I mentor consultants, and often hear consultants say that while they want to grow their practice, they think they’ll wait three months, or until they get the next project, or some other reason for delaying. What I find is that my fees are often paid back multiple times within the first couple of weeks of the mentoring relationship. Why postpone the opportunity for success and increased profit, especially when competitors are frequently moving forward with great enthusiasm? I suspect this has to do with low self-confidence, especially when they see that moving ahead has a high ROI.

The Time is Now

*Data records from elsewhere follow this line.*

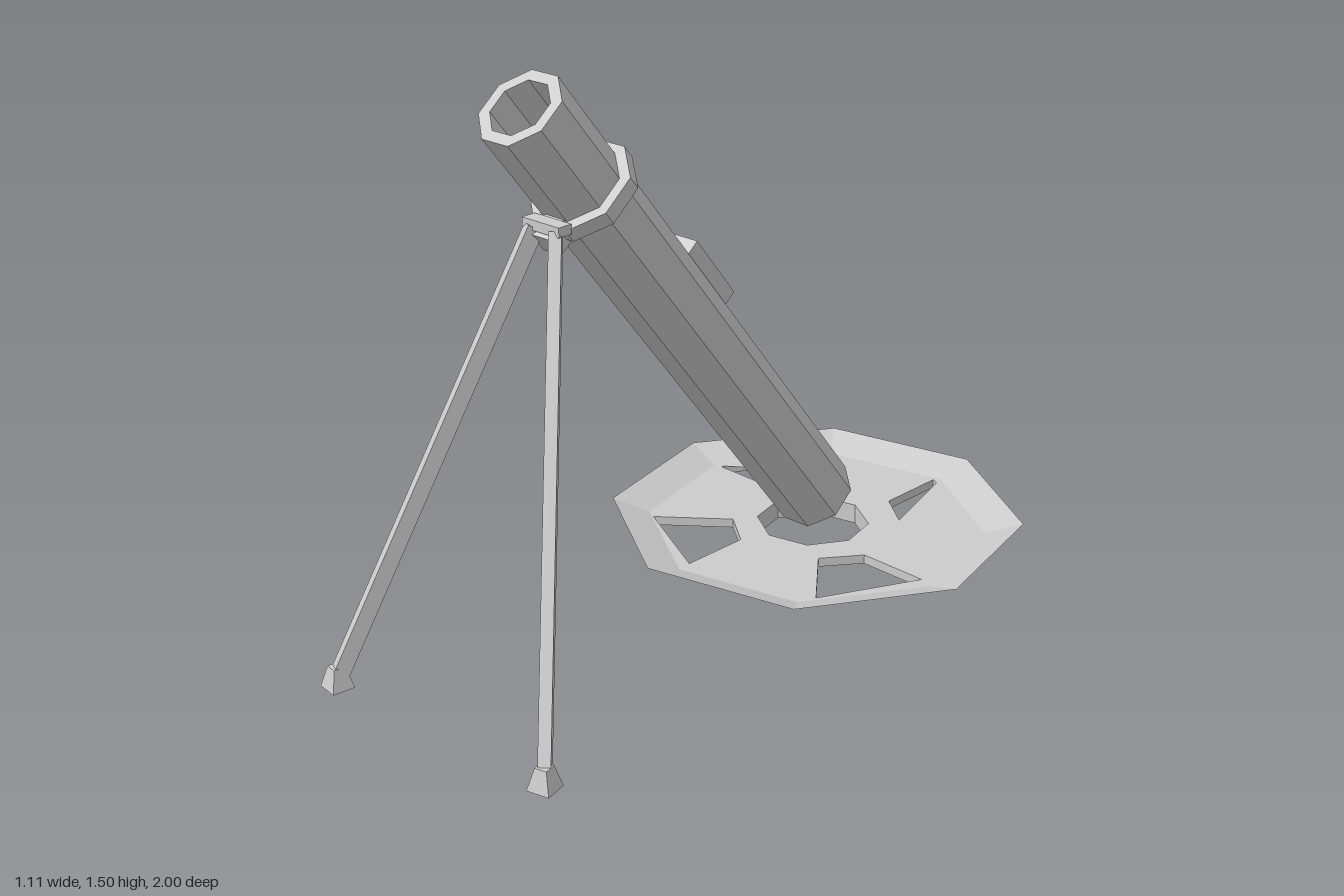
import * as THREE from 'three';

const material = new THREE.MeshStandardMaterial({ color: 0xcccccc, flatShading: true, side: THREE.DoubleSide });
const EIGHTH = Math.PI / 4;

function add(parent, name, geometry, x = 0, y = 0, z = 0) {
  const mesh = new THREE.Mesh(geometry, material);
  mesh.name = name;
  mesh.position.set(x, y, z);
  parent.add(mesh);
  return mesh;
}

// Corners of an octagon as [x, z] pairs
function octagon(radius, cx, cz, turn) {
  return Array.from({ length: 8 }, (_, i) => {
    const a = turn + i * EIGHTH;
    return [cx + radius * Math.cos(a), cz + radius * Math.sin(a)];
  });
}

// Upright strip of wall that follows a closed outline
function skirt(outline, bottom, top) {
  const positions = [];
  outline.forEach(([x, z], i) => {
    const [u, w] = outline[(i + 1) % outline.length];
    positions.push(x, bottom, z, x, top, z, u, top, w, x, bottom, z, u, top, w, u, bottom, w);
  });
  const geometry = new THREE.BufferGeometry();
  geometry.setAttribute('position', new THREE.Float32BufferAttribute(positions, 3));
  geometry.computeVertexNormals();
  return geometry;
}

function createBasePlate() {
  const plate = new THREE.Group();
  plate.name = 'basePlate';
  const turn = THREE.MathUtils.degToRad(11);
  const flatY = 0.055;
  const toPoints = (outline) => outline.map(([x, z]) => new THREE.Vector2(x, -z));

  // Flat disc with a central opening and four cut-outs
  const shape = new THREE.Shape(toPoints(octagon(0.461, 0, -0.45, turn)));
  const centre = octagon(0.153, -0.015, -0.457, turn);
  shape.holes.push(new THREE.Path(toPoints(centre)));
  add(plate, 'centreCollar', skirt(centre, 0, flatY));

  const cutout = [[0.285, 0.345], [0.15, 0.172], [0.228, 0.075], [0.424, 0.083]];
  for (let i = 0; i < 4; i++) {
    const c = Math.round(Math.cos(i * Math.PI / 2));
    const s = Math.round(Math.sin(i * Math.PI / 2));
    const outline = cutout.map(([x, z]) => [-0.008 + x * c - z * s, -0.463 + x * s + z * c]);
    shape.holes.push(new THREE.Path(toPoints(outline)));
    add(plate, 'cutoutLip', skirt(outline, 0.03, flatY));
  }
  const disc = new THREE.ShapeGeometry(shape);
  disc.rotateX(-Math.PI / 2);
  add(plate, 'disc', disc, 0, flatY, 0);

  // Raised sloping rim
  const rim = new THREE.CylinderGeometry(0.563, 0.461, 0.035, 8, 1, true, Math.PI / 2 - turn - EIGHTH);
  add(plate, 'rim', rim, 0, flatY + 0.0175, -0.45);
  return plate;
}

function createBarrel() {
  const barrel = new THREE.Group();
  barrel.name = 'barrel';
  const foot = new THREE.Vector3(-0.039, 0.12, -0.493);
  const axis = new THREE.Vector3(-0.033, 1.433, 0.568).sub(foot);
  const length = axis.length();
  barrel.position.copy(foot);
  barrel.quaternion.setFromUnitVectors(new THREE.Vector3(0, 1, 0), axis.normalize());

  // Hollow eight-sided tube
  const profile = [[0, 0], [0.109, 0], [0.109, length], [0.079, length], [0.079, 0.1], [0, 0.1]];
  const tube = new THREE.LatheGeometry(profile.map(([r, y]) => new THREE.Vector2(r, y)), 8, EIGHTH / 2);
  add(barrel, 'tube', tube);

  // Clamp ring with the hinge for the legs
  add(barrel, 'clampRing', new THREE.CylinderGeometry(0.135, 0.135, 0.04, 8, 1, false, EIGHTH / 2), 0.003, 1.39, 0);
  add(barrel, 'hinge', new THREE.BoxGeometry(0.06, 0.06, 0.06), 0.003, 1.385, 0.13);

  // Block on top of the tube
  add(barrel, 'topBlock', new THREE.BoxGeometry(0.085, 0.218, 0.07), -0.004, 0.9, -0.107);
  return barrel;
}

function createLeg(name, top, bottom) {
  const leg = new THREE.Group();
  leg.name = name;
  const middle = top.clone().add(bottom).multiplyScalar(0.5);
  const bar = add(leg, 'bar', new THREE.BoxGeometry(0.03, 0.04, top.distanceTo(bottom)), ...middle.toArray());
  bar.lookAt(top);

  // Flared foot
  const flare = new THREE.CylinderGeometry(0.022, 0.042, 0.055, 4, 1, false, EIGHTH);
  const foot = add(leg, 'foot', flare, bottom.x, 0.0625, bottom.z);
  foot.rotation.y = Math.atan2(bottom.x - top.x, bottom.z - top.z) * 0.3;
  return leg;
}

export function createModel() {
  const model = new THREE.Group();
  model.name = 'tripodTube';
  model.add(createBasePlate(), createBarrel());
  model.add(createLeg('rightLeg', new THREE.Vector3(-0.065, 1.135, 0.505), new THREE.Vector3(-0.309, 0.055, 0.962)));
  model.add(createLeg('leftLeg', new THREE.Vector3(0.005, 1.135, 0.505), new THREE.Vector3(0.37, 0.055, 0.93)));
  // Crossbar joining the leg tops
  add(model, 'crossbar', new THREE.BoxGeometry(0.12, 0.025, 0.04), -0.03, 1.143, 0.5);
  return model;
}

Many executives, managers and consultants fall into the trap of procrastination. If you have the opportunity for success, no matter the type or circumstances, don’t wait! Make it a priority. The time to take advantage of high ROI is now. The sooner you start, the sooner you get results.

© 2013 – Rick Pay – All Rights Reserved

For more information on my mentoring program, click here.

Where to Apply Lean

Many companies begin their Lean journey by targeting labor productivity improvement and cost reduction. One of my clients found that labor was 9% of sales while materials was 45%. If this client reduces labor costs by 10%, they add only one point to their bottom line. A 10% reduction in materials, however, adds 4.5 points to the bottom line. With further analysis, they found that if they reduced overhead by the same amount, they’d see the same 4.5% benefit. In this case, my client will get more bang for their buck by applying Lean to materials and overhead.

As you develop a plan for your own Lean initiative (or other process improvement effort), it’s smart to remember that your business model includes labor, materials and overhead, and the greatest opportunity to increase the bottom line isn’t necessarily always by reducing labor costs. As you target your Lean initiatives, look for initial targets that have the highest return on investment.

© 2011 – Rick Pay – All Rights Reserved